Kanesha Baynard (our glorious founder!), Chapter 4, “Being a Contribution” — here — “1. Declare yourself a contribution. 2. Throw yourself into life as someone who makes a difference though you may not understand how or why. The contribution game transforms conflicts into rewarding experiences.”
Me, Chapter 5, “Silent C0nductor” — is here — A leader’s “true power derives from [the] ability to make other people powerful,” and the Zanders invite us to do so by setting the context we want (i.e., how we we want to feel: passionate? lively? engaged?), listening for that in others, and asking how we can nourish that in them (e.g., “How can I speak to their passion?”). Ultimately, we have to ask ourselves, “How much greatness am I willing to grant people?”
Kayce Hughlett, Chapter 6, “Rule Number Six” — here — Gives us a peek at how people living a life of possibility see themselves: “Don’t take yourself so damn seriously.” Kayce was fresh from leading a group of pilgrims in Vienna when she wrote her lovely post, so it’s peopled by her photographic images of winged cherubs and this reminder from G.K. Chesterton: “Angels fly because they take themselves lightly.”
Amy Steindler, Chapter 7, “The Way Things Are” — here — Paradoxically, “when we accept the way things are, without resistance, possibilities abound.” Seems like it would be the opposite, huh.
This chapter’s practice of distinguishing the facts from our stories, eliminating “shoulds,” clearing our judgements, and closing the exits (not running away) permits “acceptance without resignation… allowing yourself to simply be with whatever circumstances exist, and hanging out for a while with the reactions and feelings that arise as a result.” And this opens possibility because: “Abstractions that we unwittingly treat as physical reality tend to block us from seeing the way things are, and therefore reduce our power to accomplish what we say we want.” Aha — revelation. THAT’S how it works!
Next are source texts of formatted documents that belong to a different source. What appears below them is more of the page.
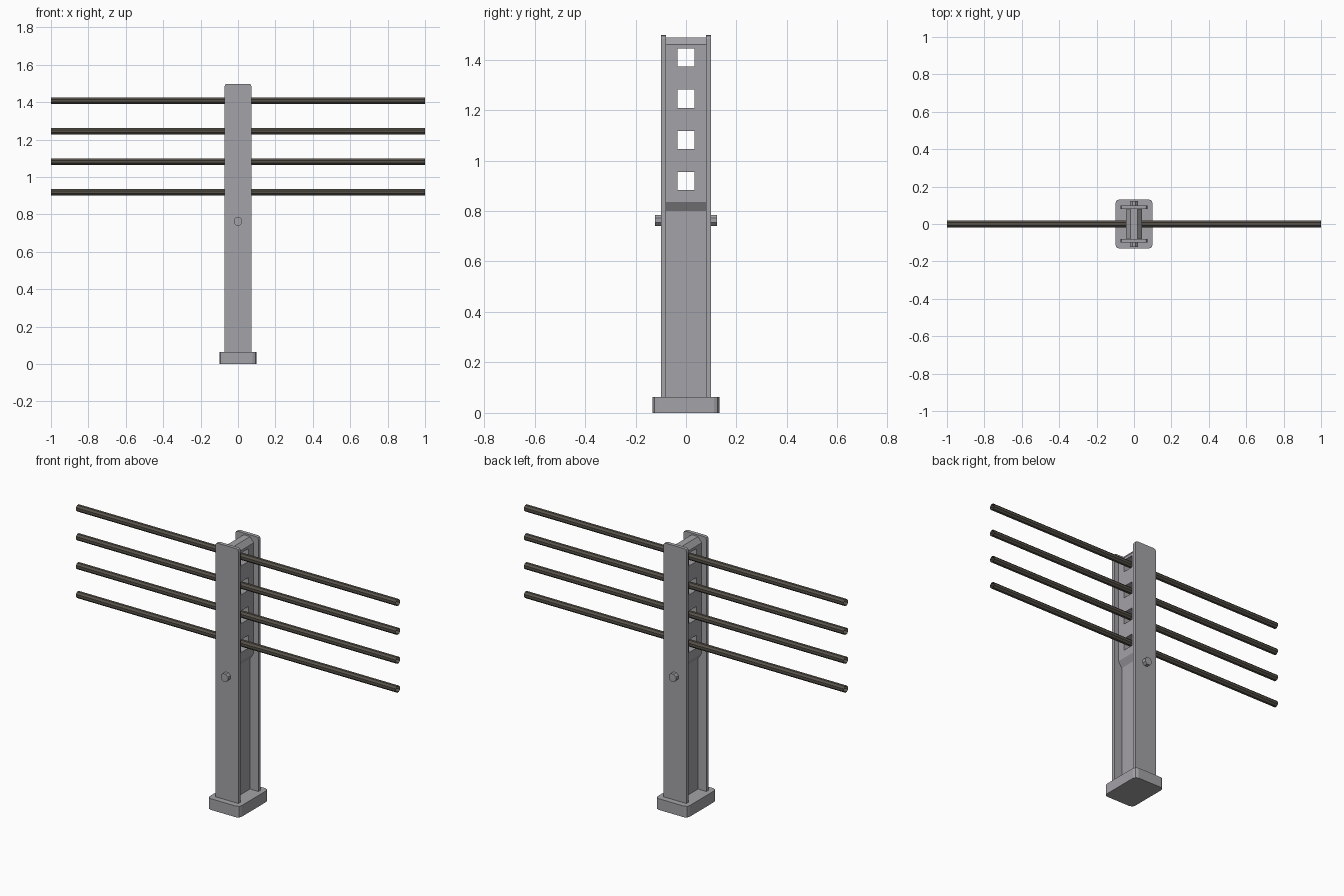
import bpy, bmesh, math
from mathutils import Matrix

if "Cube" in bpy.data.objects:
    bpy.data.objects.remove(bpy.data.objects["Cube"])


def material(name, rgb):
    m = bpy.data.materials.new(name)
    m.diffuse_color = (*rgb, 1)
    m.use_nodes = True
    m.node_tree.nodes["Principled BSDF"].inputs["Base Color"].default_value = m.diffuse_color
    return m


GREY = material("grey metal", (0.37, 0.36, 0.385))
DARK = material("dark rod metal", (0.095, 0.085, 0.068))


def finish(bm, name, mat):
    bmesh.ops.recalc_face_normals(bm, faces=bm.faces)
    me = bpy.data.meshes.new(name)
    bm.to_mesh(me)
    bm.free()
    me.materials.append(mat)
    ob = bpy.data.objects.new(name, me)
    bpy.context.collection.objects.link(ob)
    return ob


def box(name, size, centre, mat, round_axis=None, top_only=False, radius=0.0, segs=2):
    """Box whose edges along round_axis are rounded."""
    bm = bmesh.new()
    bmesh.ops.create_cube(bm, size=1, matrix=Matrix.Translation(centre) @ Matrix.Diagonal((*size, 1)))
    if round_axis is not None:
        edges = [e for e in bm.edges
                 if abs((e.verts[0].co - e.verts[1].co).normalized()[round_axis]) > 0.9
                 and (not top_only or e.verts[0].co.z > centre[2])]
        bmesh.ops.bevel(bm, geom=edges, offset=radius, segments=segs, profile=0.5, affect='EDGES')
    return finish(bm, name, mat)


def prism(name, sides, apothem, length, centre, axis, mat, caps):
    """Regular prism with flats squared to the axes."""
    bm = bmesh.new()
    r = apothem / math.cos(math.pi / sides)
    turn = Matrix.Rotation(math.pi / 2, 4, 'Y' if axis == 'X' else 'X')
    bmesh.ops.create_cone(bm, cap_ends=caps, segments=sides, radius1=r, radius2=r, depth=length,
                          matrix=Matrix.Translation(centre) @ turn @ Matrix.Rotation(math.pi / sides, 4, 'Z'))
    return finish(bm, name, mat)


# Foot block
box("base_block", (0.2, 0.264, 0.063), (0, 0, 0.0315), GREY, 2, radius=0.022)

# Two side plates and the bolt heads on them
for s, side in ((-1, "front"), (1, "back")):
    box(side + "_plate", (0.144, 0.02, 1.448), (0, s * 0.089, 0.774), GREY, 1, True, 0.014)
    prism(side + "_bolt", 8, 0.022, 0.03, (0, s * 0.107, 0.763), 'Y', GREY, True)

# Web between the plates: thin below, thicker with chamfers above
half = [(0.02, 0.05), (0.02, 0.80), (0.043, 0.835), (0.043, 1.459), (0.02, 1.488)]
outline = half + [(-x, z) for x, z in reversed(half)]
bm = bmesh.new()
face = bm.faces.new([bm.verts.new((x, -0.08, z)) for x, z in outline])
ext = bmesh.ops.extrude_face_region(bm, geom=[face])
bmesh.ops.translate(bm, vec=(0, 0.16, 0), verts=[v for v in ext["geom"] if isinstance(v, bmesh.types.BMVert)])
web = finish(bm, "web", GREY)

# Square holes through the web, each with a rod running through
for i in range(4):
    z = 0.919 + 0.163 * i
    cutter = box("hole_cutter", (0.2, 0.068, 0.072), (0, 0, z), GREY)
    cutter.hide_render = True
    mod = web.modifiers.new("hole", 'BOOLEAN')
    mod.operation = 'DIFFERENCE'
    mod.solver = 'EXACT'
    mod.object = cutter
    bpy.context.view_layer.objects.active = web
    bpy.ops.object.modifier_apply(modifier=mod.name)
    bpy.data.objects.remove(cutter)
    # open-ended tube
    prism("rod_%d" % (i + 1), 8, 0.0175, 2.0, (0, 0, z), 'X', DARK, False)
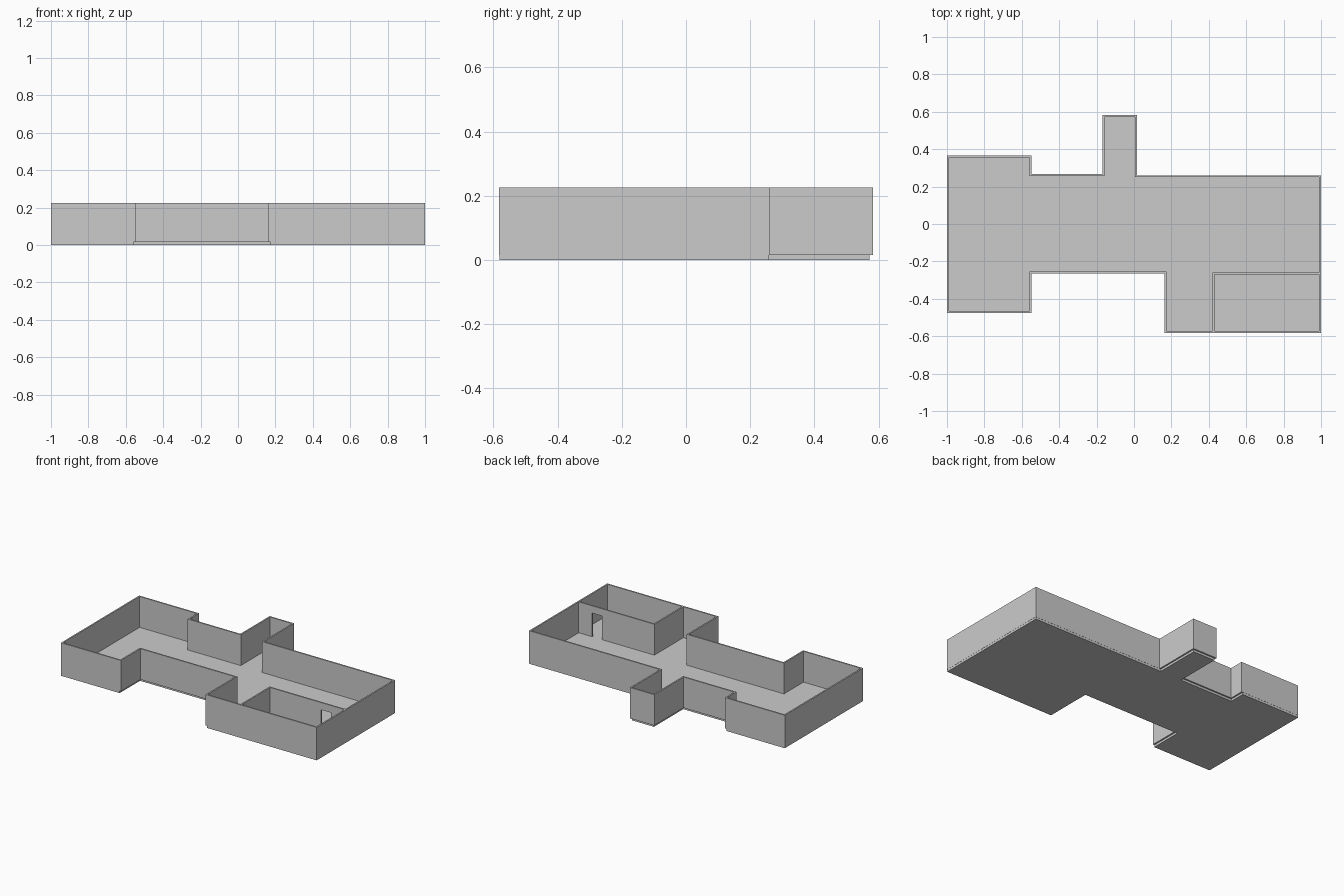
import bpy, bmesh
from mathutils import Vector

if "Cube" in bpy.data.objects:
    bpy.data.objects.remove(bpy.data.objects["Cube"])

H, SLAB, T = 0.225, 0.015, 0.01

# Outer wall corners, counter-clockwise from the front left
OUTLINE = [(-1, -0.475), (-0.549, -0.475), (-0.549, -0.265), (0.163, -0.265),
           (0.163, -0.582), (1, -0.582), (1, 0.26), (0.015, 0.26),
           (0.015, 0.582), (-0.169, 0.582), (-0.169, 0.267),
           (-0.549, 0.267), (-0.549, 0.366), (-1, 0.366)]
# Edges (by first corner) where the walls overhang the floor slab
OVERHANG = {1, 2, 3, 7, 8, 9, 10, 11}


def inset(points, amounts):
    """Move every axis-aligned edge inwards by its own amount."""
    n, out = len(points), []
    for i in range(n):
        p = Vector(points[i])
        for j in (i - 1, i):
            d = (Vector(points[(j + 1) % n]) - Vector(points[j])).normalized()
            p += Vector((-d.y, d.x)) * amounts[j % n]
        out.append(p)
    return out


def finish(name, bm):
    bmesh.ops.recalc_face_normals(bm, faces=bm.faces)
    mesh = bpy.data.meshes.new(name)
    bm.to_mesh(mesh)
    bm.free()
    ob = bpy.data.objects.new(name, mesh)
    bpy.context.collection.objects.link(ob)
    return ob


def extrude(bm, faces, depth):
    ret = bmesh.ops.extrude_face_region(bm, geom=faces)
    verts = [v for v in ret["geom"] if isinstance(v, bmesh.types.BMVert)]
    bmesh.ops.translate(bm, verts=verts, vec=depth)


def prism(name, points, depth):
    bm = bmesh.new()
    face = bm.faces.new([bm.verts.new(p) for p in points])
    extrude(bm, [face], depth)
    return finish(name, bm)


# Floor slab
n = len(OUTLINE)
floor = inset(OUTLINE, [T if i in OVERHANG else 0.001 for i in range(n)])
floor_points = [(p.x, p.y, 0) for p in floor]
prism("floor_slab", floor_points, (0, 0, SLAB))

# Outer walls as one closed ring
bm = bmesh.new()
outer = [bm.verts.new((x, y, SLAB)) for x, y in OUTLINE]
inner = [bm.verts.new((p.x, p.y, SLAB)) for p in inset(OUTLINE, [T] * n)]
ring = [bm.faces.new((outer[i], outer[(i + 1) % n], inner[(i + 1) % n], inner[i]))
        for i in range(n)]
extrude(bm, ring, (0, 0, H - SLAB))
finish("outer_walls", bm)

# Side wall of the inner room
X, Y = 0.42, -0.26
prism("room_side_wall", [(X, -0.572, SLAB), (X + T, -0.572, SLAB),
                         (X + T, Y - T, SLAB), (X, Y - T, SLAB)], (0, 0, H - SLAB))

# Back wall of the inner room, its profile notched by the doorway
D0, D1, DOOR = 0.815, 0.888, 0.176
profile = [(X, SLAB), (D0, SLAB), (D0, DOOR), (D1, DOOR), (D1, SLAB),
           (0.99, SLAB), (0.99, H), (X, H)]
prism("room_door_wall", [(x, Y, z) for x, z in profile], (0, -T, 0))
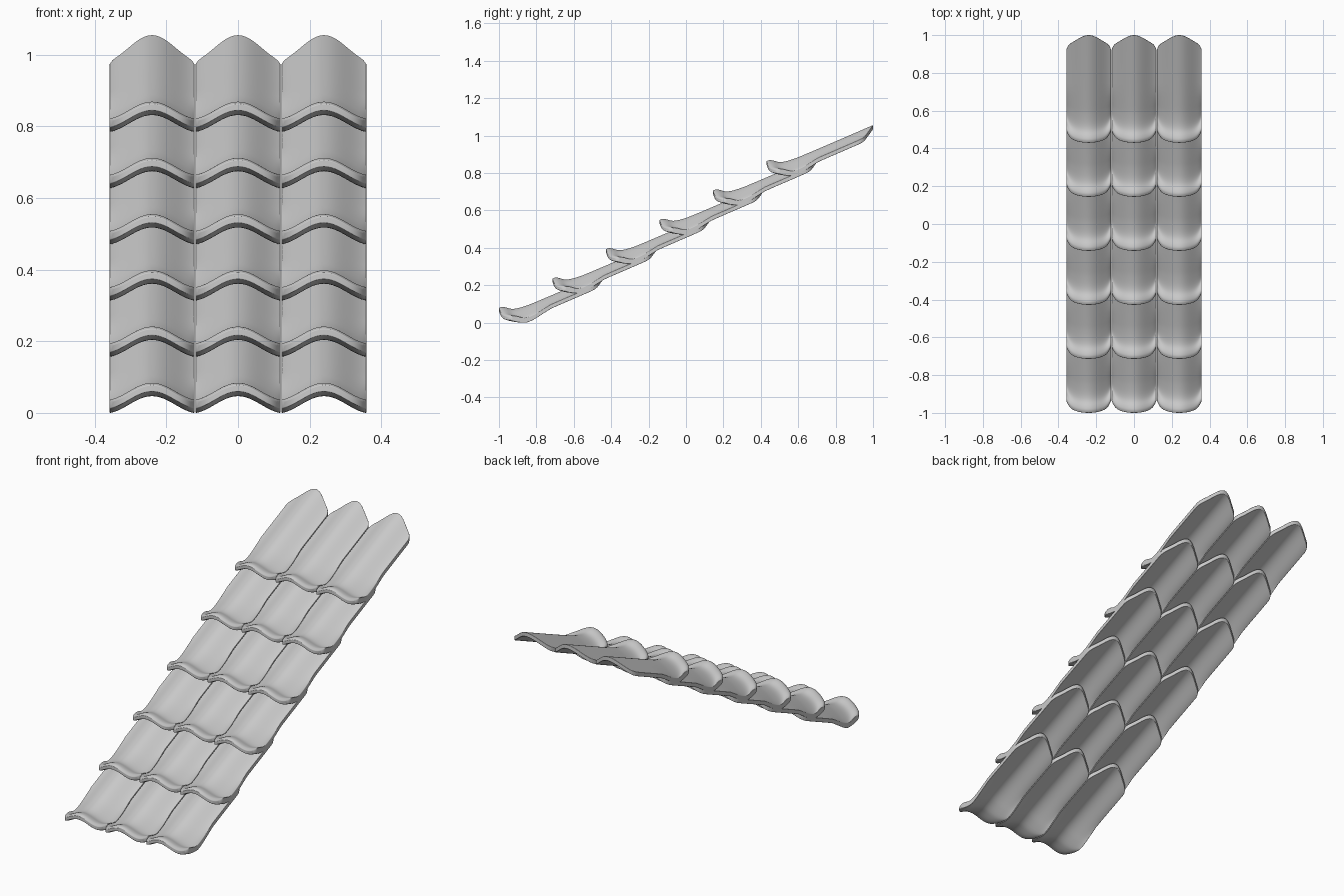
import bpy, bmesh, math
from mathutils import Vector

if "Cube" in bpy.data.objects:
    bpy.data.objects.remove(bpy.data.objects["Cube"])

HALF = 0.1185           # half width of one tile
HUMP = 0.048            # height of the arched cross-section
PITCH_X = 0.24
STEP_Y, STEP_Z = 0.286, 0.157

# Lengthwise profile at the crown: y, top z, underside z
PROFILE = [(-1.0, 0.078, 0.060), (-0.985, 0.084, 0.055), (-0.965, 0.082, 0.050),
           (-0.935, 0.074, 0.047), (-0.90, 0.077, 0.049), (-0.85, 0.092, 0.065),
           (-0.80, 0.112, 0.087), (-0.68, 0.163, 0.140), (-0.55, 0.219, 0.196),
           (-0.43, 0.271, 0.248)]


def smooth_rows(pts, sub=3):
    """Catmull-Rom interpolation through the profile points."""
    P = [Vector(p) for p in pts]
    P = [2 * P[0] - P[1]] + P + [2 * P[-1] - P[-2]]
    rows = []
    for i in range(1, len(P) - 2):
        a, b, c, d = P[i - 1:i + 3]
        for k in range(sub):
            t = k / sub
            rows.append(0.5 * (2 * b + (c - a) * t + (2 * a - 5 * b + 4 * c - d) * t**2
                               + (3 * b - a - 3 * c + d) * t**3))
    return rows + [P[-2]]


def fade(a, b, v):
    return min(1.0, max(0.0, (v - a) / (b - a)))


def make_tile_mesh():
    bm = bmesh.new()
    rows = smooth_rows(PROFILE)
    n = 28
    top, low = [], []
    for p, zt, zb in rows:
        rt, rl = [], []
        for i in range(n + 1):
            s = math.sin((i / n - 0.5) * math.pi) * 0.55 + (2 * i / n - 1) * 0.45
            x = s * HALF
            bell = 0.5 * (1 + math.cos(math.pi * x / 0.13))
            # rounded front lip and arched, round-cornered back end
            front = (0.03 * s**2 + 0.035 * abs(s)**8) * (1 - fade(-0.93, -0.72, p))
            back = -(0.05 * (1 - bell) + 0.03 * abs(s)**14) * fade(-0.70, -0.43, p)
            z = HUMP * bell + 0.43 * back - HUMP
            rt.append(bm.verts.new((x, p + front + back, zt + z)))
            rl.append(bm.verts.new((x, p + front + back, zb + z)))
        top.append(rt)
        low.append(rl)
    m = len(rows) - 1
    for j in range(m):
        for i in range(n):
            bm.faces.new((top[j][i], top[j][i + 1], top[j + 1][i + 1], top[j + 1][i]))
            bm.faces.new((low[j][i], low[j + 1][i], low[j + 1][i + 1], low[j][i + 1]))
        for i in (0, n):    # long side edges
            bm.faces.new((top[j][i], top[j + 1][i], low[j + 1][i], low[j][i]))
    for i in range(n):      # front and back ends
        for j in (0, m):
            bm.faces.new((top[j][i], top[j][i + 1], low[j][i + 1], low[j][i]))
    bmesh.ops.recalc_face_normals(bm, faces=bm.faces)
    mesh = bpy.data.meshes.new("roof_tile")
    bm.to_mesh(mesh)
    bm.free()
    mesh.polygons.foreach_set("use_smooth", [True] * len(mesh.polygons))
    return mesh


# Overlapping rows of tiles climbing the slope
tile = make_tile_mesh()
for row in range(6):
    for col in range(3):
        ob = bpy.data.objects.new(f"roof_tile_row{row + 1}_column{col + 1}", tile)
        ob.location = ((col - 1) * PITCH_X, row * STEP_Y, row * STEP_Z)
        bpy.context.collection.objects.link(ob)
        bev = ob.modifiers.new("rounded_edges", 'BEVEL')
        bev.width = 0.005
        bev.segments = 2
        bev.limit_method = 'ANGLE'
        bev.angle_limit = math.radians(40)
        bev.harden_normals = True
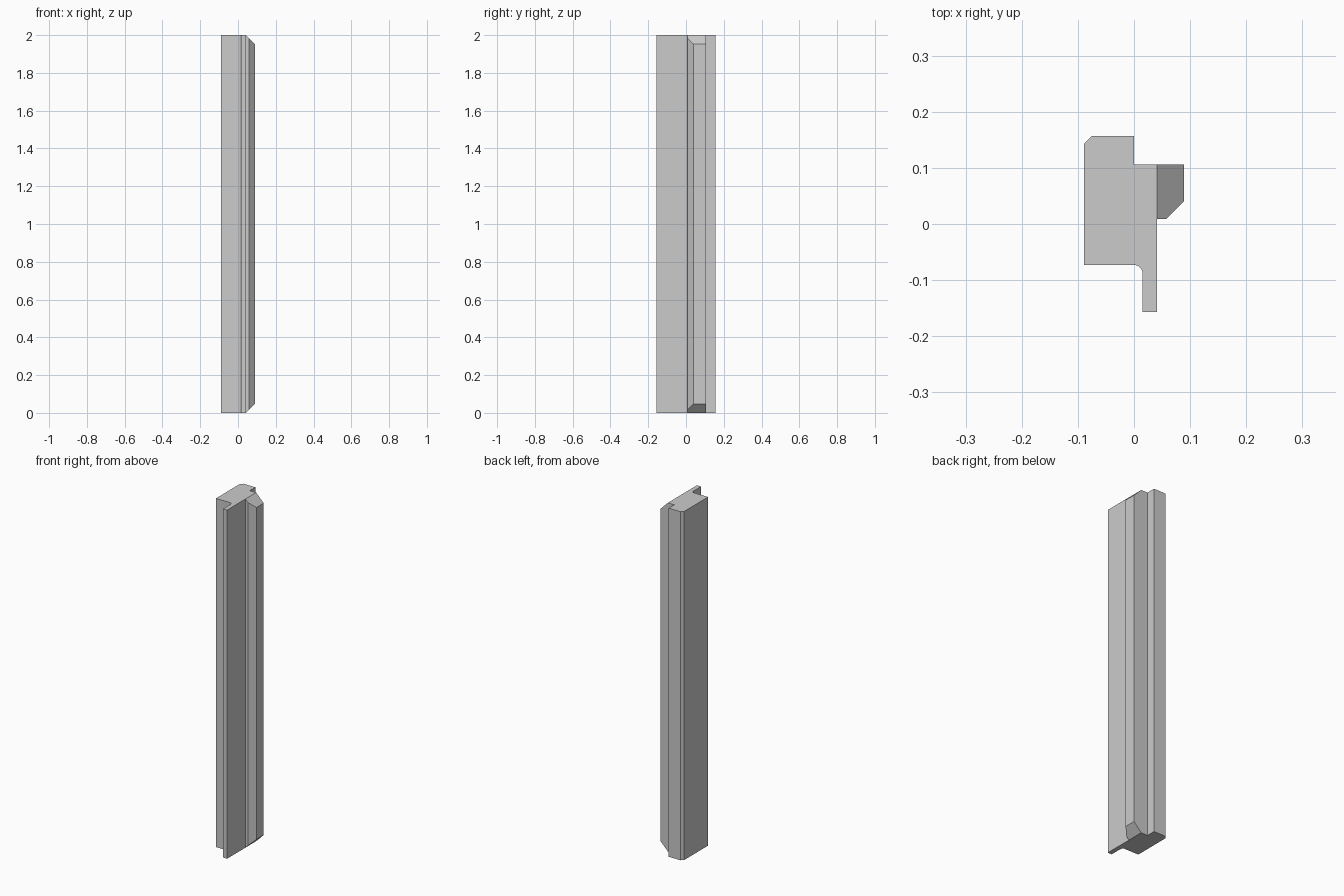
import bpy, bmesh, math

cube = bpy.data.objects.get("Cube")
if cube:
    bpy.data.objects.remove(cube, do_unlink=True)

HEIGHT = 2.0
JOIN_X = 0.041          # plane where the rib meets the post

grey = bpy.data.materials.new("plain grey")
grey.use_nodes = True
colour = (0.6, 0.6, 0.6, 1)
grey.diffuse_color = colour
grey.node_tree.nodes["Principled BSDF"].inputs["Base Color"].default_value = colour


def extrude_profile(name, profile, inset=lambda x: 0.0):
    """Extrude an XY outline up to HEIGHT, pulling both ends in by inset(x)."""
    bm = bmesh.new()
    base = bm.faces.new([bm.verts.new((x, y, 0)) for x, y in profile])
    top = bmesh.ops.extrude_face_region(bm, geom=[base], use_keep_orig=True)["geom"]
    for v in top:
        if isinstance(v, bmesh.types.BMVert):
            v.co.z = HEIGHT
    for v in bm.verts:
        v.co.z += inset(v.co.x) * (1 if v.co.z < HEIGHT / 2 else -1)
    bmesh.ops.recalc_face_normals(bm, faces=bm.faces[:])
    mesh = bpy.data.meshes.new(name)
    bm.to_mesh(mesh)
    bm.free()
    mesh.materials.append(grey)
    obj = bpy.data.objects.new(name, mesh)
    bpy.context.collection.objects.link(obj)
    return obj


# Post with a thin front lip, a rounded inner corner and a stepped back
radius = 0.015
fillet = [(radius * math.sin(a), -0.073 - radius + radius * math.cos(a))
          for a in (math.pi / 2 * i / 8 for i in range(9))]
post = extrude_profile("post", [(-0.089, -0.073)] + fillet + [
    (radius, -0.157), (JOIN_X, -0.157), (JOIN_X, 0.106), (0, 0.106),
    (0, 0.157), (-0.075, 0.157), (-0.089, 0.143)])

# Chamfered side rib with ends mitred at 45 degrees
rib = extrude_profile("side_rib", [
    (JOIN_X, 0.009), (0.058, 0.009), (0.089, 0.04), (0.089, 0.106), (JOIN_X, 0.106)],
    inset=lambda x: x - JOIN_X)

# Smooth only the rounded corner
for obj in (post, rib):
    bpy.ops.object.select_all(action="DESELECT")
    obj.select_set(True)
    bpy.context.view_layer.objects.active = obj
    bpy.ops.object.shade_smooth_by_angle(angle=math.radians(30))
Key to the “without resignation” part is optimistic language — a language of possibilities — that keeps you out of “downward spiral talk” because “what we say creates a reality; how we define things sets a framework for life to unfold.”
And that brings us back to Kanesha Baynard and this week’s Chapter 8, “Giving Way to Passion” — here — The Zanders spell out two steps: “1. Notice where you are holding back, and let go… let the vital energy of passion surge through you, connecting you to all beyond…. 2. Participate wholly.“
Oh, is that all????!
This seems easier said than done! And…. scary. Luckily the authors — and Kanesha, whose own site is not NAMED “Bold Living today” for nothing — give us some quotes, stories, tools, and hints to get brave.
Foremost is “following the long line.” In music, this is what they call the overall flow, the coherence of the piece as a whole, the inherent structure.
“Life flows when we put our attention on the larger patterns of which we are a part.”
All we have to do is allow our passion — our life energy — to have its way:
“There is a vitality, a life force, an energy, a quickening that is translated through you into action, and because there is only one of you in all of time, this expression is unique. And if you block it, it will never exist through any other medium and it will be lost. The world will not have it. It is not your business to determine how good it is not how valuable nor how it compares with other expressions. it is your business to keep it yours clearly and directly, to keep the channel open.” ~ Martha Graham
Amen. See you next week for a look at “Chispas!” (My favorite Spanish word. Coincidence?! Ha.)